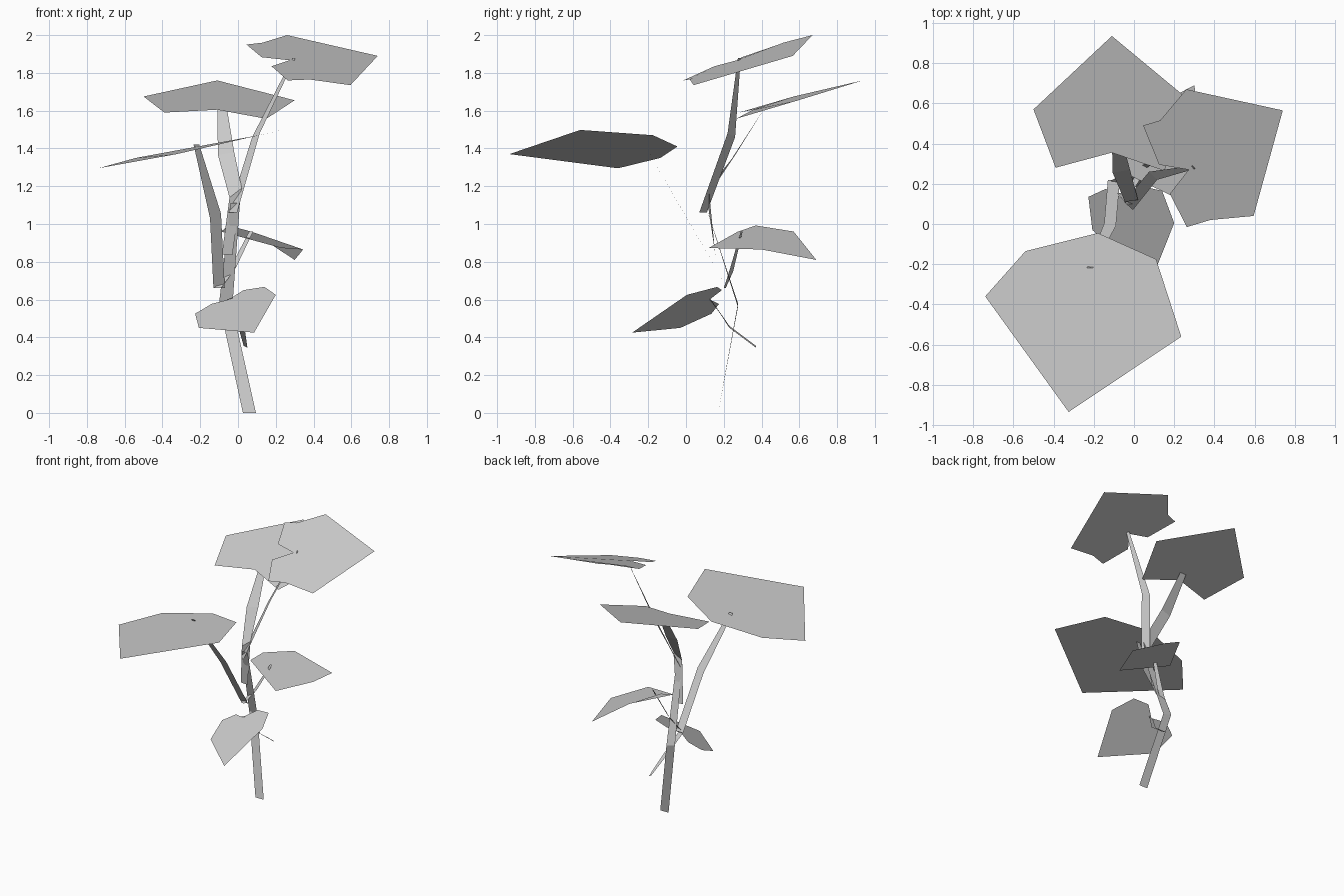
import bpy


def sheet(name, verts, faces):
    me = bpy.data.meshes.new(name)
    me.from_pydata(verts, [], faces)
    me.update()
    ob = bpy.data.objects.new(name, me)
    bpy.context.collection.objects.link(ob)
    return ob


def leaf(name, outline):
    """One flat, angular leaf blade."""
    sheet(name, outline, [range(len(outline))])


def ribbon(name, sections):
    """Flat strip through pairs of left and right edge points."""
    verts = [p for pair in sections for p in pair]
    faces = [(i, i + 1, i + 3, i + 2) for i in range(0, len(verts) - 2, 2)]
    sheet(name, verts, faces)


# Leaf blades
leaf("top_leaf", [(.26, .67, 2), (.74, .565, 1.89), (.595, .04, 1.735),
                  (.38, .02, 1.765), (.263, -.015, 1.76), (.178, .15, 1.835),
                  (.272, .27, 1.867), (.125, .295, 1.883), (.045, .49, 1.95), (.13, .515, 1.96)])
leaf("back_leaf", [(-.11, .935, 1.76), (-.5, .57, 1.675), (-.39, .28, 1.59),
                   (-.11, .355, 1.605), (.15, .265, 1.557), (.3, .595, 1.655)])
leaf("front_leaf", [(-.18, -.045, 1.41), (-.54, -.135, 1.35), (-.74, -.36, 1.295),
                    (-.325, -.935, 1.37), (.235, -.56, 1.498), (.11, -.175, 1.47)])
leaf("right_leaf", [(.3, .69, .81), (.07, .57, .96), (-.05, .37, .992),
                    (-.09, .275, .96), (.23, .12, .873), (.345, .4, .865)])
leaf("low_leaf", [(-.227, .135, .525), (-.207, -.03, .45), (.085, -.285, .425),
                  (.2, .005, .625), (.14, .165, .667), (.03, .19, .65),
                  (-.05, .125, .6), (-.14, .175, .577)])

# Main stem and leaf stalks
ribbon("main_stem", [((.026, .17, 0), (.095, .17, 0)),
                     ((-.1, .275, .58), (-.03, .275, .56)),
                     ((-.04, .1, 1.11), (.01, .1, 1.11))])
ribbon("top_stalk", [((-.05, .11, 1.06), (-.005, .07, 1.06)),
                     ((.075, .26, 1.46), (.115, .22, 1.48)),
                     ((.29, .29, 1.88), (.305, .275, 1.88))])
ribbon("back_stalk", [((-.085, .155, .84), (-.03, .155, .836)),
                      ((-.045, .11, 1.14), (.02, .12, 1.19)),
                      ((-.106, .255, 1.365), (-.02, .27, 1.38)),
                      ((-.11, .42, 1.62), (-.06, .42, 1.62))])
ribbon("front_stalk", [((-.13, .22, .66), (-.07, .22, .66)),
                       ((-.148, .005, 1.03), (-.09, -.01, 1.055)),
                       ((-.235, -.22, 1.42), (-.205, -.22, 1.42))])
ribbon("right_stalk", [((-.125, .21, .66), (-.09, .2, .66)),
                       ((-.05, .25, .75), (-.01, .235, .77)),
                       ((.06, .3, .962), (.08, .29, .96))])
ribbon("low_stalk", [((.03, .37, .355), (.05, .37, .345)),
                     ((.0, .23, .46), (.035, .23, .45)),
                     ((-.06, .125, .6), (-.03, .125, .61))])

━━━━━━━━━━━━━━━━━━━━

Looking at the material above, count the lines where the word "sheet" occurs, and answer with that count alone.

* _SOLUTION TO THIS EXERCISE_
3